It wasn’t long ago that the hotel industry was considered a technology laggard. With guests increasingly demanding that the ‘e-comforts’ of home be made available while away from home, hotels struggled to meet those expectations. Wireless access at hotels—particularly large ones in older buildings—was challenged by underpowered infrastructure and upgrading was expensive. Televisions were also modest and entertainment programming not as varied as consumers had available via download to their electronic devices. Also consider that a traveler could check-in and board electronically for their flight as well as book transport and restaurants on the go with their handhelds, but still had to present themselves to the hotel front desk to check-in and collect a key to the room.
But that’s all about to change. The hospitality industry is experiencing a technology renaissance that hasn’t been seen since the sector migrated from electronic cash registers to front office computers in the 1980s. The transformation from laggard to leader is also happening rapidly as the industry contends with a mixture of issues stemming from disruptive forces and systemic functional obsolescence.
Skipping the Front Desk
The innovation that seems to be among the more prominent is what the industry is labeling ‘straight to room’ technology, which allows guests to check-in to the hotel remotely, use their handheld as a room key, and bypass the hotel front desk altogether. Certain applications even afford guests the ability to choose their room and pre-order services or amenities prior to arrival to the hotel.
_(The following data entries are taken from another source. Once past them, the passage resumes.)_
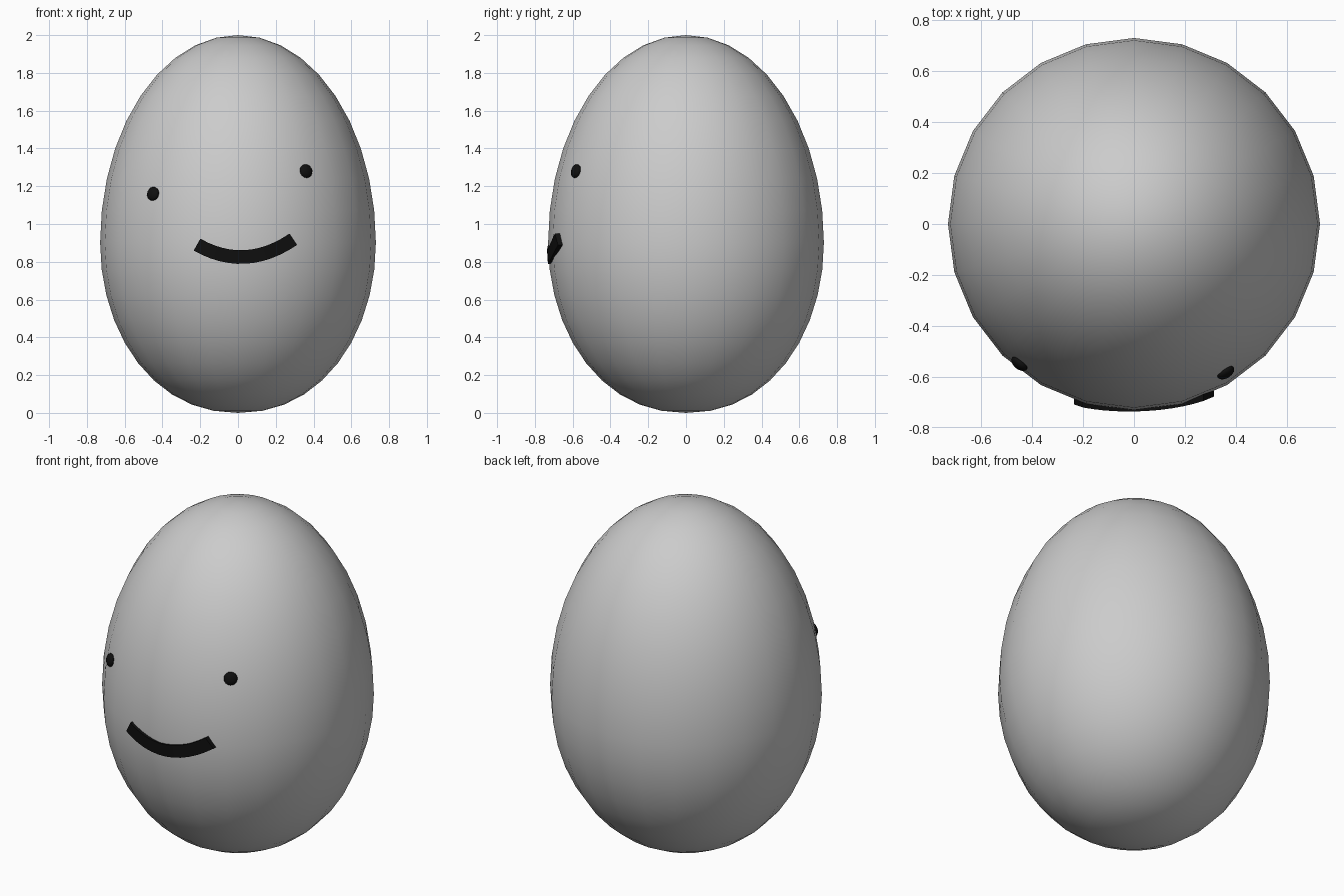
import bpy, bmesh, math
from mathutils import Vector

if "Cube" in bpy.data.objects:
    bpy.data.objects.remove(bpy.data.objects["Cube"])

RMAX, ZMID = 0.73, 0.9
SIDES, RINGS = 24, 20

black = bpy.data.materials.new("black")
black.diffuse_color = (0.005, 0.005, 0.005, 1)
black.use_nodes = True
black.node_tree.nodes["Principled BSDF"].inputs["Base Color"].default_value = black.diffuse_color


def egg_point(t):
    """Radius and height of the egg profile, t runs from 0 (bottom) to pi (top)."""
    c, s = math.cos(t), math.sin(t)
    if c > 0:  # fuller bottom
        return RMAX * s ** 0.93, ZMID - 0.9 * c
    return RMAX * s, ZMID - 1.1 * c


def egg_radius(z):
    h = (ZMID - z) / 0.9 if z < ZMID else (z - ZMID) / 1.1
    return RMAX * math.sqrt(max(0, 1 - h * h)) ** (0.93 if z < ZMID else 1)


def add_object(name, bm, material=None, angle=None):
    bmesh.ops.recalc_face_normals(bm, faces=bm.faces)
    mesh = bpy.data.meshes.new(name)
    bm.to_mesh(mesh)
    bm.free()
    obj = bpy.data.objects.new(name, mesh)
    bpy.context.collection.objects.link(obj)
    if material:
        mesh.materials.append(material)
    bpy.ops.object.select_all(action='DESELECT')
    obj.select_set(True)
    bpy.context.view_layer.objects.active = obj
    if angle is None:
        bpy.ops.object.shade_smooth()
    else:
        bpy.ops.object.shade_smooth_by_angle(angle=math.radians(angle))
    return obj


# Egg-shaped body: rings of a revolved profile closed by two poles
bm = bmesh.new()
rings = []
for i in range(1, RINGS):
    r, z = egg_point(math.pi * i / RINGS)
    rings.append([bm.verts.new((r * math.cos(2 * math.pi * k / SIDES),
                                r * math.sin(2 * math.pi * k / SIDES), z))
                  for k in range(SIDES)])
bottom, top = bm.verts.new((0, 0, 0)), bm.verts.new((0, 0, 2))
for k in range(SIDES):
    n = (k + 1) % SIDES
    for a, b in zip(rings, rings[1:]):
        bm.faces.new((a[k], a[n], b[n], b[k]))
    bm.faces.new((bottom, rings[0][n], rings[0][k]))
    bm.faces.new((top, rings[-1][k], rings[-1][n]))
add_object("body", bm)

# Eyes: flattened spheres lying on the surface
for name, x, z in (("left_eye", -0.45, 1.16), ("right_eye", 0.36, 1.28)):
    r = egg_radius(z)
    y = -math.sqrt(r * r - x * x)
    bm = bmesh.new()
    bmesh.ops.create_uvsphere(bm, u_segments=16, v_segments=10, radius=1)
    eye = add_object(name, bm, black)
    slope = (egg_radius(z - 0.01) - egg_radius(z + 0.01)) / 0.02
    normal = Vector((x / r, y / r, slope))
    eye.location = (x, y, z)
    eye.rotation_euler = normal.to_track_quat('Z', 'Y').to_euler()
    eye.scale = (0.037, 0.037, 0.021)

# Mouth: curved band wrapped on the front of the body
STEPS, X0, X1, XC, HALF = 12, -0.217, 0.293, 0.015, 0.036
bm = bmesh.new()
sections = []
for i in range(STEPS + 1):
    t = i / STEPS
    x = X0 + (X1 - X0) * t
    z = 0.825 + 1.22 * (x - XC) ** 2
    across = Vector((-2.44 * (x - XC), 1)).normalized() * HALF
    offset = 0.006 + 0.012 * (2 * t - 1) ** 2
    section = []
    for side, depth in ((-1, offset), (1, offset), (1, -0.03), (-1, -0.03)):
        px, pz = x + side * across.x, z + side * across.y
        py = -math.sqrt(egg_radius(pz) ** 2 - px * px) - depth
        section.append(bm.verts.new((px, py, pz)))
    sections.append(section)
for a, b in zip(sections, sections[1:]):
    for j in range(4):
        n = (j + 1) % 4
        bm.faces.new((a[j], a[n], b[n], b[j]))
bm.faces.new(sections[0])
bm.faces.new(sections[-1])
add_object("mouth", bm, black, angle=30)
Making Rooms Smarter
The next breakthrough appears to be the evolution of the guest room to a smart environment that connects the guest to in-room comfort, lighting, entertainment content on the television, and other functionality that we can only begin to imagine. The smart guest room is beginning to materialize in different approaches, with Hilton leveraging its ‘digital key’ application to facilitate connectivity, while Marriott is approaching the smart room concept leveraging voice activated devices in the guest room.
Rooted in the push to innovate is a focus on the customer that is driven by the competitive forces presented by online travel agents (OTAs) and the resilience of home-sharing platforms. Hotel companies are feeling pressure to instill greater loyalty through increased engagement with the customer, thereby directing the guest to proprietary booking channels. This not only earns a claim to the customer relationship, but in theory represents greater control of customer acquisition costs.
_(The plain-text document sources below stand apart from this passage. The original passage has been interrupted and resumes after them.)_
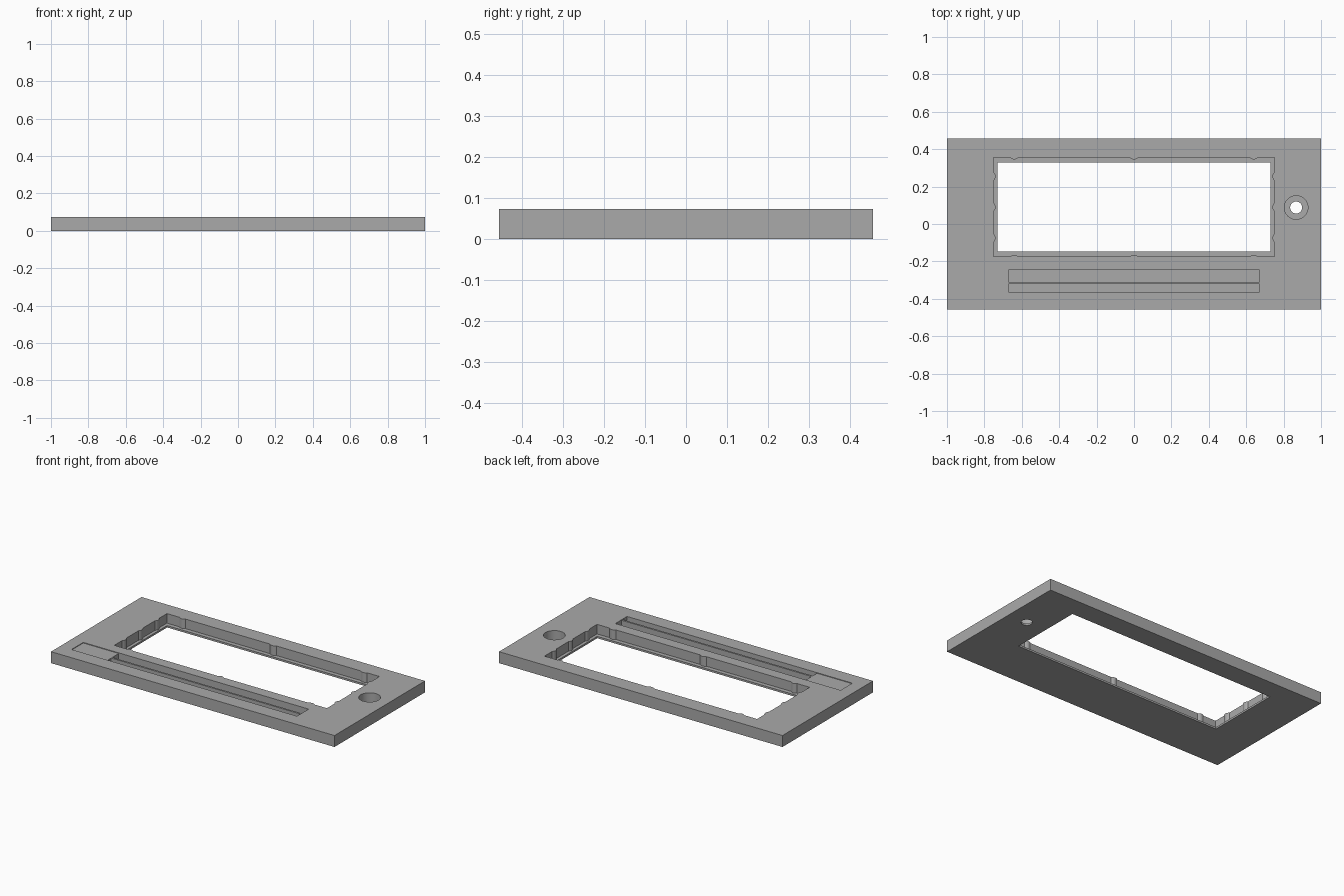
import bpy
import bmesh
import math
from mathutils import Vector

if "Cube" in bpy.data.objects:
    bpy.data.objects.remove(bpy.data.objects["Cube"], do_unlink=True)

HEIGHT = 0.073
LEDGE = 0.012
ABOVE = HEIGHT + 0.05

grey = bpy.data.materials.new("plain grey")
grey.use_nodes = True
grey.diffuse_color = (0.4, 0.4, 0.4, 1)
grey.node_tree.nodes["Principled BSDF"].inputs["Base Color"].default_value = (0.4, 0.4, 0.4, 1)


def prism(name, outline, z0, z1):
    """Extrude a counter-clockwise outline from z0 to z1."""
    bm = bmesh.new()
    face = bm.faces.new([bm.verts.new((x, y, z0)) for x, y in outline])
    top = bmesh.ops.extrude_face_region(bm, geom=[face])["geom"]
    bmesh.ops.translate(bm, vec=(0, 0, z1 - z0),
                        verts=[v for v in top if isinstance(v, bmesh.types.BMVert)])
    bmesh.ops.recalc_face_normals(bm, faces=bm.faces)
    mesh = bpy.data.meshes.new(name)
    bm.to_mesh(mesh)
    bm.free()
    mesh.materials.append(grey)
    obj = bpy.data.objects.new(name, mesh)
    bpy.context.collection.objects.link(obj)
    return obj


def rect(x0, x1, y0, y1):
    return [(x0, y0), (x1, y0), (x1, y1), (x0, y1)]


def circle(x, y, r, sides=48):
    return [(x + r * math.cos(math.tau * i / sides),
             y + r * math.sin(math.tau * i / sides)) for i in range(sides)]


def ribbed_rect(x0, x1, y0, y1, spacing_x, spacing_y, half=0.022, depth=0.01):
    """Rectangle with three rounded ribs pushing inward on every side."""
    corners = [Vector(p) for p in rect(x0, x1, y0, y1)]
    points = []
    for i, a in enumerate(corners):
        b = corners[(i + 1) % 4]
        along = (b - a).normalized()
        inward = Vector((-along.y, along.x))
        middle = (a + b) / 2
        points.append(a)
        spacing = spacing_x if i % 2 == 0 else spacing_y
        for k in (-1, 0, 1):
            for step in range(9):
                t = step / 4 - 1
                points.append(middle + along * (k * spacing + t * half)
                              + inward * depth * (1 - t * t))
    return points


def cut(target, cutter):
    mod = target.modifiers.new("cut", "BOOLEAN")
    mod.operation = "DIFFERENCE"
    mod.solver = "EXACT"
    mod.object = cutter
    bpy.context.view_layer.objects.active = target
    bpy.ops.object.modifier_apply(modifier=mod.name)
    bpy.data.objects.remove(cutter, do_unlink=True)


# Base plate
panel = prism("faceplate", rect(-1, 1, -0.456, 0.456), 0, HEIGHT)

# Window: ribbed upper pocket and a smaller opening that leaves a thin ledge
cut(panel, prism("window_pocket",
                 ribbed_rect(-0.75, 0.75, -0.175, 0.355, 0.64, 0.165), LEDGE, ABOVE))
cut(panel, prism("window_opening", rect(-0.73, 0.73, -0.148, 0.328), -0.05, ABOVE))

# Counterbored round hole
cut(panel, prism("hole_counterbore", circle(0.867, 0.088, 0.063), LEDGE, ABOVE))
cut(panel, prism("hole_through", circle(0.867, 0.088, 0.032), -0.05, ABOVE))

# Shallow slide recess with two deep parallel channels
cut(panel, prism("slide_recess", rect(-0.92, 0.67, -0.363, -0.245), HEIGHT - 0.004, ABOVE))
cut(panel, prism("wide_channel", rect(-0.67, 0.67, -0.309, -0.245), LEDGE, ABOVE))
cut(panel, prism("narrow_channel", rect(-0.67, 0.67, -0.363, -0.321), LEDGE, ABOVE))

# Smooth the round walls, keep the corners crisp
bpy.ops.object.select_all(action="DESELECT")
panel.select_set(True)
bpy.context.view_layer.objects.active = panel
bpy.ops.object.shade_smooth_by_angle(angle=math.radians(25))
Moving to the Cloud
Further contributing to these advancements is the upgrading of legacy hotel reservations and front office systems that in some cases border on the archaic. Moving to more contemporary, cloud-based systems facilitates parallel projects to improve customer engagement.
Expect these trends and others to continue to evolve as the hotel industry embarks on a new age of innovation.
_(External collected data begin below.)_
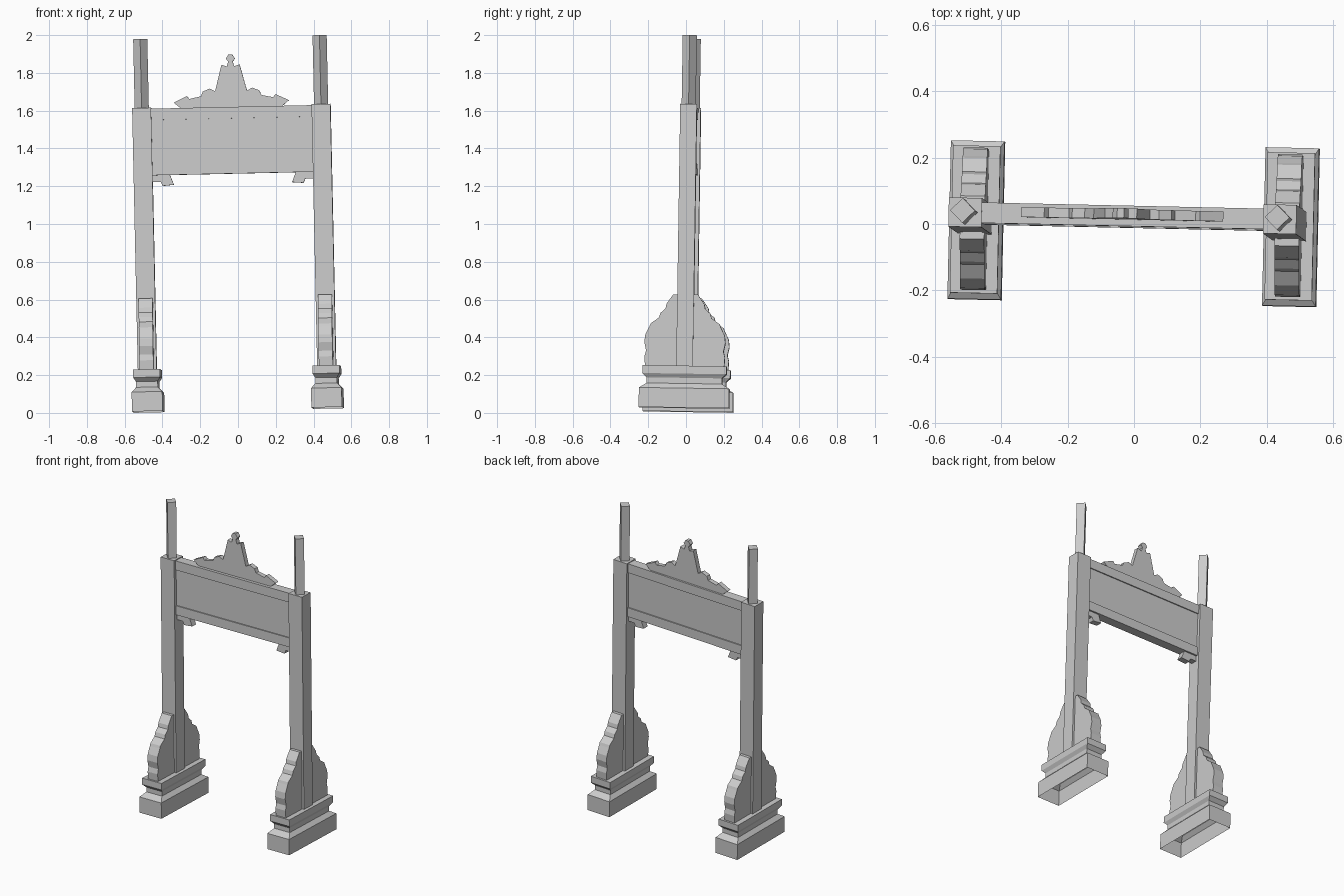
import bpy, bmesh
from mathutils import Matrix, Vector, Euler

cube = bpy.data.objects.get("Cube")
if cube:
    bpy.data.objects.remove(cube)

mat = bpy.data.materials.new("plain grey")
mat.use_nodes = True
grey = (0.6, 0.6, 0.6, 1)
mat.diffuse_color = grey
mat.node_tree.nodes["Principled BSDF"].inputs["Base Color"].default_value = grey

# The whole frame leans very slightly
LEAN = Matrix.Translation((0, 0, 0.016)) @ Euler((-0.015, -0.022, -0.022)).to_matrix().to_4x4()
POST_X = 0.475
BEAM_TOP, BEAM_BOTTOM = 1.604, 1.251
INNER = POST_X - 0.05


def finish(name, bm, recalc=True):
    if recalc:
        bmesh.ops.recalc_face_normals(bm, faces=bm.faces)
    mesh = bpy.data.meshes.new(name)
    bm.to_mesh(mesh)
    bm.free()
    mesh.materials.append(mat)
    obj = bpy.data.objects.new(name, mesh)
    bpy.context.collection.objects.link(obj)
    obj.matrix_world = LEAN
    return obj


def box(name, centre, size, turn=0.0):
    bm = bmesh.new()
    m = Matrix.Translation(centre) @ Matrix.Rotation(turn, 4, "Z") @ Matrix.Diagonal((*size, 1))
    bmesh.ops.create_cube(bm, size=1, matrix=m)
    return finish(name, bm)


def prism(name, outline, place, thickness):
    """Extrude an outline along the thickness direction; place maps (u, v, t) to a point."""
    bm = bmesh.new()
    face = bm.faces.new([bm.verts.new(place(u, v, -thickness / 2)) for u, v in outline])
    shift = Vector(place(0, 0, thickness)) - Vector(place(0, 0, 0))
    out = bmesh.ops.extrude_face_region(bm, geom=[face], use_keep_orig=True)
    verts = [g for g in out["geom"] if isinstance(g, bmesh.types.BMVert)]
    bmesh.ops.translate(bm, verts=verts, vec=shift)
    return finish(name, bm)


def plinth(name, x, rings):
    """Stack of rectangular rings (width, depth, height), open underneath."""
    bm = bmesh.new()
    loops = [[bm.verts.new((x + sx * w / 2, sy * d / 2, z))
              for sx, sy in ((-1, -1), (1, -1), (1, 1), (-1, 1))] for w, d, z in rings]
    for low, high in zip(loops, loops[1:]):
        for i in range(4):
            j = (i + 1) % 4
            bm.faces.new((low[i], low[j], high[j], high[i]))
    bm.faces.new(loops[-1])
    return finish(name, bm, recalc=False)


def mirrored(half):
    return half + [(-u, v) for u, v in reversed(half) if u > 0]


plinth_rings = [(0.162, 0.478, 0), (0.162, 0.478, 0.103), (0.115, 0.40, 0.128),
                (0.115, 0.40, 0.158), (0.143, 0.445, 0.18), (0.143, 0.445, 0.222)]
fin_half = [(0.21, 0.222), (0.213, 0.27), (0.205, 0.3), (0.215, 0.345), (0.21, 0.385),
            (0.188, 0.43), (0.182, 0.445), (0.14, 0.475), (0.132, 0.5), (0.105, 0.525),
            (0.1, 0.55), (0.065, 0.6)]
bracket = [(0, 0), (0.092, 0), (0.112, -0.052), (0.052, -0.057), (0.042, -0.035), (0, -0.035)]

# Both sides: plinth, fin, post, pole and corner bracket
for side, s in (("left", 1), ("right", -1)):
    x = s * POST_X
    plinth(side + "_plinth", x, plinth_rings)
    prism(side + "_fin", mirrored(fin_half), lambda u, v, t: (x + t, u, v), 0.074)
    box(side + "_post", (x, 0, 0.915), (0.1, 0.088, 1.388))
    box(side + "_pole", (x, 0, 1.787), (0.053, 0.053, 0.374), 0.785)
    prism(side + "_bracket", bracket,
          lambda u, v, t: (s * (INNER - u), t, BEAM_BOTTOM + v), 0.04)

# Beam: recessed panel between two rails
span = 2 * INNER
box("panel", (0, 0, (BEAM_TOP + BEAM_BOTTOM) / 2), (span, 0.048, 0.3))
box("top_rail", (0, 0, BEAM_TOP - 0.03), (span, 0.062, 0.06))
box("bottom_rail", (0, 0, BEAM_BOTTOM + 0.03), (span, 0.062, 0.06))

# Carved crest on top of the beam
crest_half = [(0.27, 0), (0.305, 0.03), (0.235, 0.063), (0.222, 0.047), (0.16, 0.06),
              (0.15, 0.085), (0.112, 0.1), (0.085, 0.085), (0.078, 0.11), (0.048, 0.225),
              (0.02, 0.215), (0.012, 0.24), (0.024, 0.257), (0.01, 0.278)]
prism("crest", mirrored(crest_half), lambda u, v, t: (u, 0.004 + t, BEAM_TOP + v), 0.03)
Gregg Rockett is a 35-year veteran of the hospitality industry, most recently with Hilton corporate hotel development. He has been an adjunct faculty member of the Master’s in Global Hospitality Leadership since 2016 and has taught Hospitality Financial Management and Foundations of the Hospitality Business as well as served as a Capstone Advisor.
SCS continues to monitor the COVID-19 situation and respond in support of the University community. Currently, all summer term courses will continue through distance instruction.
In terms of the Fall 2021 semester, the School of Continuing Studies will resume regular operations effective August 16 at the 640 Massachusetts Avenue building, unless otherwise noted for specific programs.